• Exercise goal
Search the entries below for the string "True" and give the number of lines that hold it, nothing else.

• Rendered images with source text
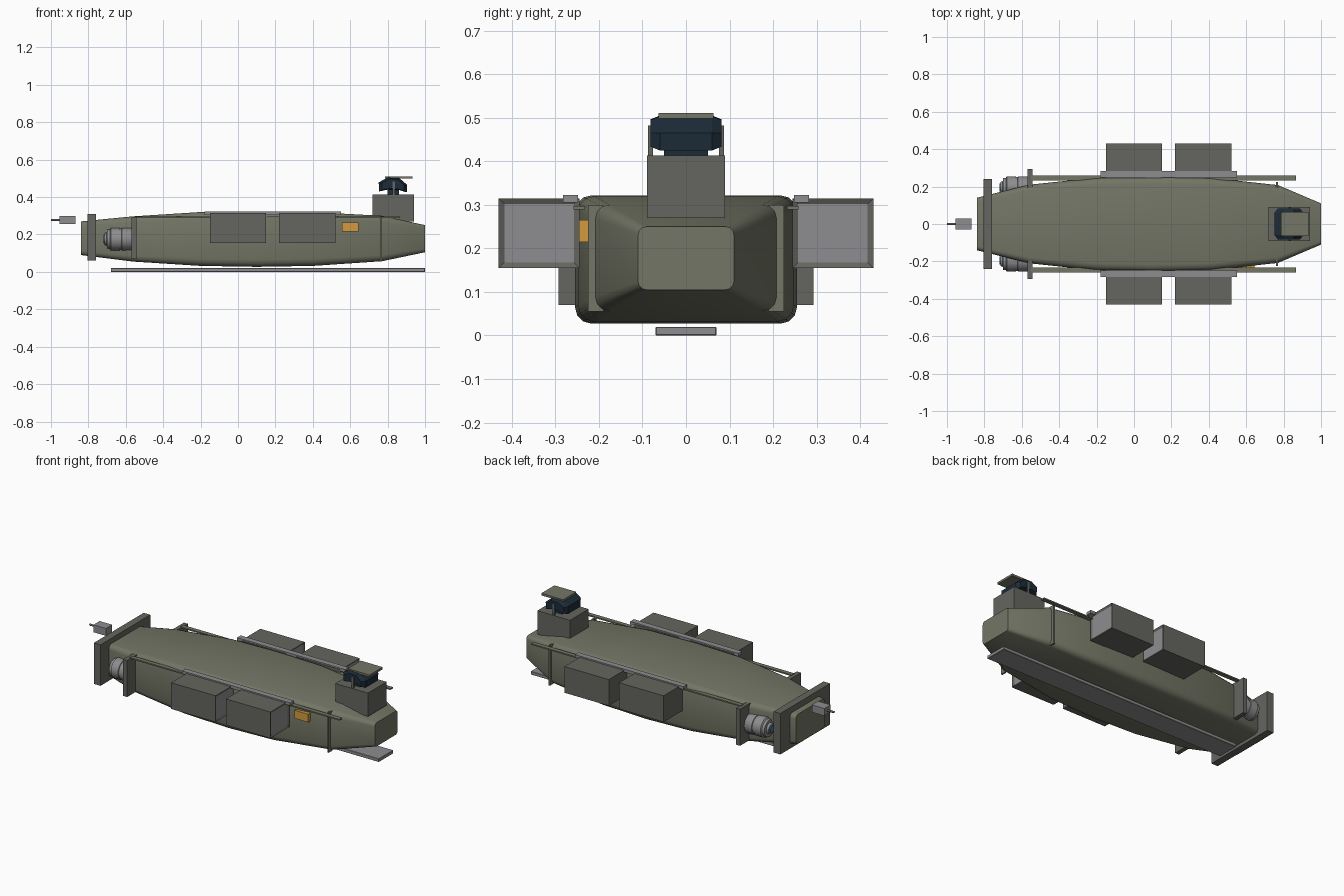
import bpy, bmesh, math
from mathutils import Matrix

if "Cube" in bpy.data.objects:
    bpy.data.objects.remove(bpy.data.objects["Cube"])


def material(name, r, g, b):
    m = bpy.data.materials.new(name)
    m.diffuse_color = (r, g, b, 1)
    m.use_nodes = True
    m.node_tree.nodes["Principled BSDF"].inputs["Base Color"].default_value = m.diffuse_color
    return m


OLIVE = material("olive", 0.17, 0.18, 0.13)
DARK = material("dark_grey", 0.13, 0.13, 0.115)
METAL = material("metal", 0.27, 0.27, 0.28)
NAVY = material("navy", 0.012, 0.025, 0.04)
ORANGE = material("orange", 0.65, 0.33, 0.05)
TEAL = material("teal", 0.05, 0.2, 0.28)


def finish(bm, name, mat, smooth=False):
    bmesh.ops.recalc_face_normals(bm, faces=bm.faces)
    me = bpy.data.meshes.new(name)
    bm.to_mesh(me)
    bm.free()
    ob = bpy.data.objects.new(name, me)
    bpy.context.collection.objects.link(ob)
    me.materials.append(mat)
    if smooth:
        bpy.ops.object.select_all(action='DESELECT')
        ob.select_set(True)
        bpy.context.view_layer.objects.active = ob
        bpy.ops.object.shade_smooth_by_angle(angle=math.radians(35))
    return ob


def box(name, x, y, z, mat, bevel=0.0):
    """Box from (min, max) ranges."""
    bm = bmesh.new()
    bmesh.ops.create_cube(bm, size=1)
    for v in bm.verts:
        v.co = [r[0] + (r[1] - r[0]) * (c + 0.5) for r, c in zip((x, y, z), v.co)]
    if bevel:
        bmesh.ops.bevel(bm, geom=bm.edges[:], offset=bevel, segments=1, affect='EDGES')
    return finish(bm, name, mat)


def side(s, a, b):
    return tuple(sorted((s * a, s * b)))


def loft(name, rings, mat, smooth=False):
    bm = bmesh.new()
    rows = [[bm.verts.new(p) for p in ring] for ring in rings]
    n = len(rows[0])
    for a, b in zip(rows, rows[1:]):
        for i in range(n):
            j = (i + 1) % n
            bm.faces.new((a[i], a[j], b[j], b[i]))
    bm.faces.new(rows[0])
    bm.faces.new(rows[-1])
    return finish(bm, name, mat, smooth)


def rounded_ring(x, w, z0, z1):
    r = 0.13 * (z1 - z0)
    pts = []
    for k, (sy, cz) in enumerate(((1, z1 - r), (-1, z1 - r), (-1, z0 + r), (1, z0 + r))):
        for i in range(4):
            a = math.radians(90 * k + 30 * i)
            pts.append((x, sy * (w - r) + r * math.cos(a), cz + r * math.sin(a)))
    return pts


def turned(name, profile, y, z, mat, sides=24):
    """Solid of (x, radius) steps turned about an x axis."""
    rings = [[(x, y + r * math.cos(2 * math.pi * i / sides), z + r * math.sin(2 * math.pi * i / sides))
              for i in range(sides)] for x, r in profile]
    return loft(name, rings, mat, True)


# Tapered hull
stations = [(-0.84, 0.14, 0.09, 0.27), (-0.56, 0.21, 0.055, 0.297), (-0.2, 0.248, 0.032, 0.32),
            (0.1, 0.255, 0.027, 0.322), (0.4, 0.248, 0.032, 0.32), (0.77, 0.208, 0.057, 0.30),
            (1.0, 0.11, 0.105, 0.25)]
loft("hull", [rounded_ring(*s) for s in stations], OLIVE, True)

# Stern plate, keel skid, trailing sensor
box("stern_plate", (-0.805, -0.76), (-0.24, 0.24), (0.06, 0.31), DARK)
box("keel_skid", (-0.68, 1.0), (-0.07, 0.07), (0, 0.02), METAL, 0.002)
box("tail_sensor", (-0.955, -0.87), (-0.03, 0.03), (0.255, 0.30), METAL)
turned("tail_probe", [(-1.0, 0.006), (-0.95, 0.006)], 0, 0.278, DARK, 12)

# Parts repeated on both sides
for s, tag in ((1, "back"), (-1, "front")):
    for i, x0 in enumerate((-0.15, 0.22)):
        # Cargo box with a recessed end panel
        b = box(f"cargo_box_{tag}_{i}", (x0, x0 + 0.30), side(s, 0.245, 0.43), (0.155, 0.315), DARK)
        b.data.materials.append(METAL)
        bm = bmesh.new()
        bm.from_mesh(b.data)
        end = max(bm.faces, key=lambda f: f.calc_center_median().x)
        bmesh.ops.inset_region(bm, faces=[end], thickness=0.018)
        end.material_index = 1
        bmesh.ops.translate(bm, verts=end.verts[:], vec=(-0.006, 0, 0))
        bm.to_mesh(b.data)
        bm.free()
    box(f"side_rail_{tag}", (-0.18, 0.55), side(s, 0.248, 0.283), (0.305, 0.323), METAL)
    box(f"long_rail_{tag}", (-0.55, 0.865), side(s, 0.232, 0.258), (0.289, 0.297), OLIVE)
    box(f"bow_strut_{tag}", (0.76, 0.77), side(s, 0.19, 0.225), (0.055, 0.30), OLIVE)
    box(f"thruster_bracket_{tag}", (-0.57, -0.543), side(s, 0.19, 0.293), (0.07, 0.293), DARK)
    y = s * 0.195
    turned(f"thruster_{tag}", [(-0.56, 0.055), (-0.575, 0.06), (-0.62, 0.06), (-0.622, 0.056),
                               (-0.63, 0.056), (-0.632, 0.06), (-0.68, 0.06), (-0.685, 0.052),
                               (-0.70, 0.05), (-0.702, 0.034), (-0.715, 0.03)], y, 0.175, METAL)
    turned(f"thruster_nozzle_{tag}", [(-0.71, 0.022), (-0.72, 0.02)], y, 0.175, TEAL)
    box(f"canopy_strut_{tag}", (0.826, 0.84), side(s, 0.076, 0.087), (0.41, 0.482), DARK)

# Marker panel
box("marker_panel", (0.555, 0.645), (-0.246, -0.22), (0.215, 0.265), ORANGE)

# Tower with dark canopy and roof visor
box("tower", (0.72, 0.94), (-0.09, 0.09), (0.27, 0.413), DARK)
profile = [(0.755, 0.43), (0.752, 0.478), (0.80, 0.505), (0.86, 0.503), (0.905, 0.465),
           (0.902, 0.425), (0.86, 0.438), (0.80, 0.44)]
canopy = loft("canopy", [[(0.828 + (x - 0.828) * k, y, 0.465 + (z - 0.465) * k) for x, z in profile]
                         for y, k in ((-0.082, 0.78), (-0.06, 1), (0.06, 1), (0.082, 0.78))], NAVY)
box("canopy_mount", (0.80, 0.86), (-0.05, 0.05), (0.41, 0.445), NAVY)
box("roof_visor", (0.785, 0.932), (-0.063, 0.063), (0.498, 0.511), OLIVE)
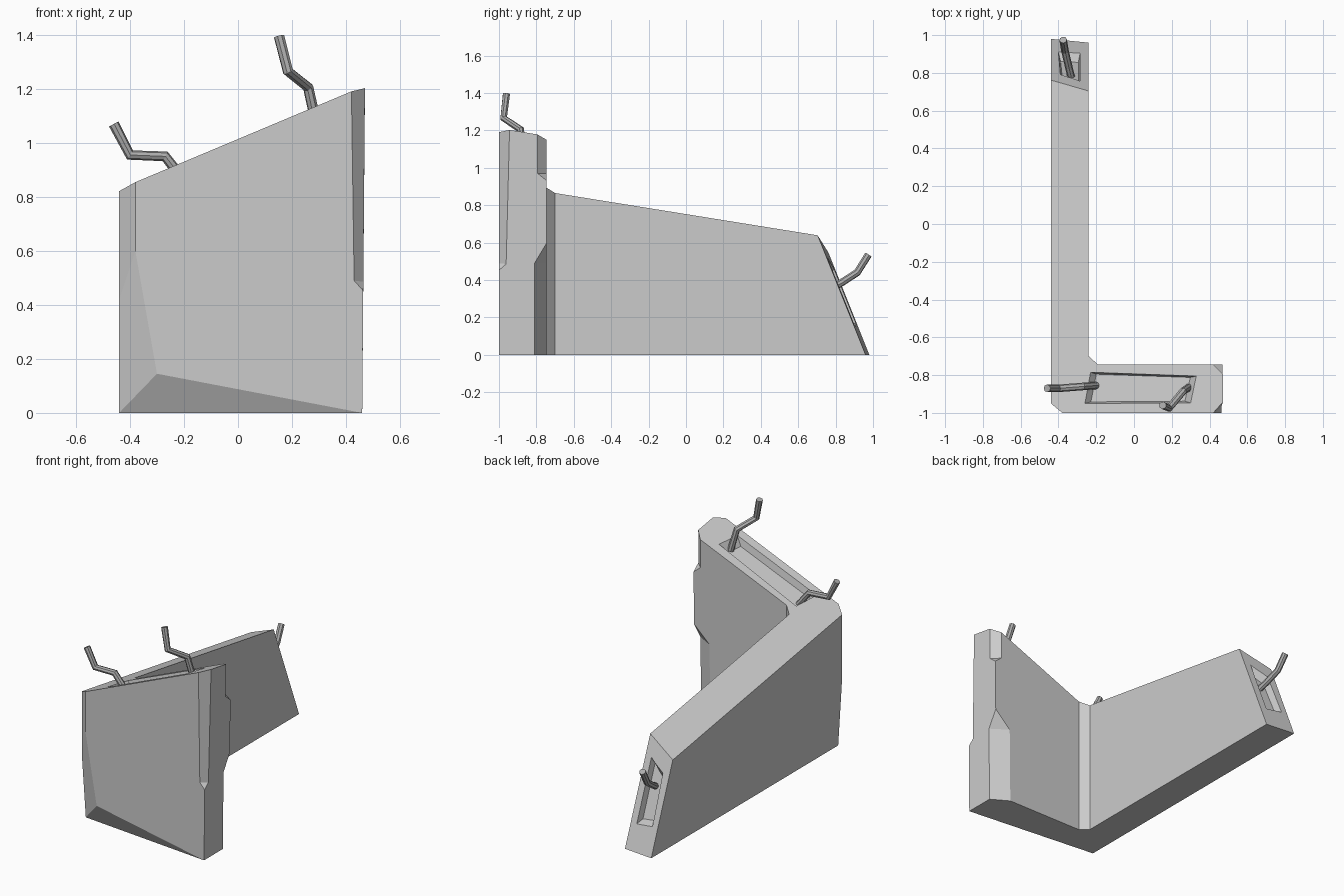
import bpy, bmesh
from mathutils import Vector

if "Cube" in bpy.data.objects:
    bpy.data.objects.remove(bpy.data.objects["Cube"])


def material(name, grey):
    mat = bpy.data.materials.new(name)
    mat.use_nodes = True
    colour = (grey, grey, grey, 1)
    mat.diffuse_color = colour
    mat.node_tree.nodes["Principled BSDF"].inputs["Base Color"].default_value = colour
    return mat


concrete = material("concrete grey", 0.6)
steel = material("steel grey", 0.42)


def make_object(name, bm):
    bmesh.ops.recalc_face_normals(bm, faces=bm.faces)
    mesh = bpy.data.meshes.new(name)
    bm.to_mesh(mesh)
    bm.free()
    obj = bpy.data.objects.new(name, mesh)
    bpy.context.collection.objects.link(obj)
    obj.data.materials.append(concrete)
    return obj


def loft(name, lower, upper):
    """Solid between two matching rings of points."""
    bm = bmesh.new()
    a = [bm.verts.new(p) for p in lower]
    b = [bm.verts.new(p) for p in upper]
    n = len(a)
    bm.faces.new(a[::-1])
    bm.faces.new(b)
    for i in range(n):
        j = (i + 1) % n
        bm.faces.new((a[i], a[j], b[j], b[i]))
    return make_object(name, bm)


def carve(cutter):
    mod = wall.modifiers.new("carve", 'BOOLEAN')
    mod.operation = 'DIFFERENCE'
    mod.solver = 'EXACT'
    mod.object = cutter
    bpy.context.view_layer.objects.active = wall
    bpy.ops.object.modifier_apply(modifier=mod.name)
    bpy.data.objects.remove(cutter)


def chip(lo, hi, outer, *planes):
    """Break off the part of a box on the outer side of every plane."""
    bm = bmesh.new()
    bmesh.ops.create_cube(bm, size=1)
    lo, hi = Vector(lo), Vector(hi)
    for v in bm.verts:
        v.co = (lo + hi) / 2 + v.co * (hi - lo)
    for plane in planes:
        p, q, r = map(Vector, plane)
        normal = (q - p).cross(r - p).normalized()
        if (Vector(outer) - p).dot(normal) < 0:
            normal.negate()
        geom = bm.verts[:] + bm.edges[:] + bm.faces[:]
        cut = bmesh.ops.bisect_plane(bm, geom=geom, plane_co=p, plane_no=normal, clear_inner=True)
        edges = [e for e in cut["geom_cut"] if isinstance(e, bmesh.types.BMEdge)]
        bmesh.ops.contextual_create(bm, geom=edges)
    carve(make_object("chip", bm))


def top(x, y):
    return 0.865 + 0.42 * (x + 0.24) - 0.161 * (y + 0.7)


# L-shaped wall under one sloping top, with a slanted broken end
foot = [(-0.44, -1), (0.46, -1), (0.46, -0.745), (-0.19, -0.745),
        (-0.24, -0.7), (-0.24, 0.96), (-0.44, 0.98)]
head = foot[:]
head[1], head[2] = (0.47, -1), (0.47, -0.745)
head[5], head[6] = (-0.24, 0.704), (-0.44, 0.762)
wall = loft("broken_wall", [(x, y, 0) for x, y in foot],
            [(x, y, top(x, y)) for x, y in head])

# Chips at the free end of the short wall
chip((0.3, -1.1, 0.3), (0.6, -0.9, 1.4), (0.55, -1.08, 1),
     [(0.42, -1, 1.19), (0.43, -1, 0.49), (0.47, -0.955, 0.485)],
     [(0.43, -1, 0.49), (0.47, -0.955, 0.485), (0.47, -1, 0.445)])
chip((0.3, -0.9, 0.8), (0.6, -0.6, 1.4), (0.55, -0.65, 1.1),
     [(0.42, -0.745, 1.2), (0.42, -0.745, 0.9), (0.47, -0.795, 1)],
     [(0.42, -0.745, 0.97), (0.47, -0.795, 0.97), (0.47, -0.745, 0.93)])
chip((0.2, -0.95, -0.1), (0.6, -0.6, 0.8), (0.55, -0.65, 0.1),
     [(0.35, -0.745, 0), (0.46, -0.81, 0), (0.465, -0.81, 0.49)],
     [(0.35, -0.745, 0.49), (0.465, -0.81, 0.49), (0.467, -0.745, 0.6)])

# Chips at the outer corner and along the front foot
corner = (-0.6, -1.2, -0.1), (-0.2, -0.8, 1.2), (-0.55, -1.15, 0.2)
knee, low = (-0.30, -1, 0.145), (-0.44, -0.91, 0)
chip(*corner, [(-0.44, -0.95, 0), (-0.38, -1, 0), (-0.38, -1, 0.8)])
chip(*corner, [(-0.38, -1, 0.6), knee, low])
chip((-0.6, -1.3, -0.3), (0.6, -0.7, 0.4), (0, -1.2, -0.2), [(0.46, -1, 0), knee, low])


def recess(ring, out, depth, inset):
    """Sunken panel with sloping sides."""
    ring = [Vector(p) for p in ring]
    out = Vector(out)
    mid = sum(ring, Vector()) / len(ring)
    floor = []
    for p in ring:
        d = p - mid
        floor.append(p - d.normalized() * inset - out * depth)
    rim = [p + (p - f) * 0.3 for p, f in zip(ring, floor)]
    carve(loft("recess", floor, rim))


# Sunken cores in the top of the short wall and the end of the long wall
recess([(x, y, top(x, y)) for x, y in
        ((-0.26, -0.95), (0.3, -0.947), (0.33, -0.805), (-0.23, -0.785))],
       (0, 0, 1), 0.045, 0.035)
recess([(x, 0.96 - 0.1 * (x + 0.24) - 0.4 * z, z) for x, z in
        ((-0.285, 0.15), (-0.40, 0.165), (-0.39, 0.46), (-0.285, 0.52))],
       (0, 0.93, 0.37), 0.04, 0.035)


# Bent reinforcing bars
def rebar(name, points):
    curve = bpy.data.curves.new(name, 'CURVE')
    curve.dimensions = '3D'
    curve.bevel_depth = 0.02
    curve.bevel_resolution = 2
    curve.use_fill_caps = True
    spline = curve.splines.new('POLY')
    spline.points.add(len(points) - 1)
    for p, co in zip(spline.points, points):
        p.co = (*co, 1)
    spline.use_smooth = False
    curve.materials.append(steel)
    obj = bpy.data.objects.new(name, curve)
    bpy.context.collection.objects.link(obj)


rebar("corner_rebar", [(-0.2, -0.855, 0.86), (-0.27, -0.86, 0.95),
                       (-0.4, -0.87, 0.955), (-0.46, -0.87, 1.07)])
rebar("short_wall_rebar", [(0.29, -0.865, 1.07), (0.26, -0.885, 1.205),
                           (0.185, -0.975, 1.265), (0.152, -0.96, 1.395)])
rebar("long_wall_rebar", [(-0.325, 0.75, 0.34), (-0.345, 0.83, 0.385),
                          (-0.365, 0.915, 0.44), (-0.375, 0.975, 0.535)])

• Problem solution
7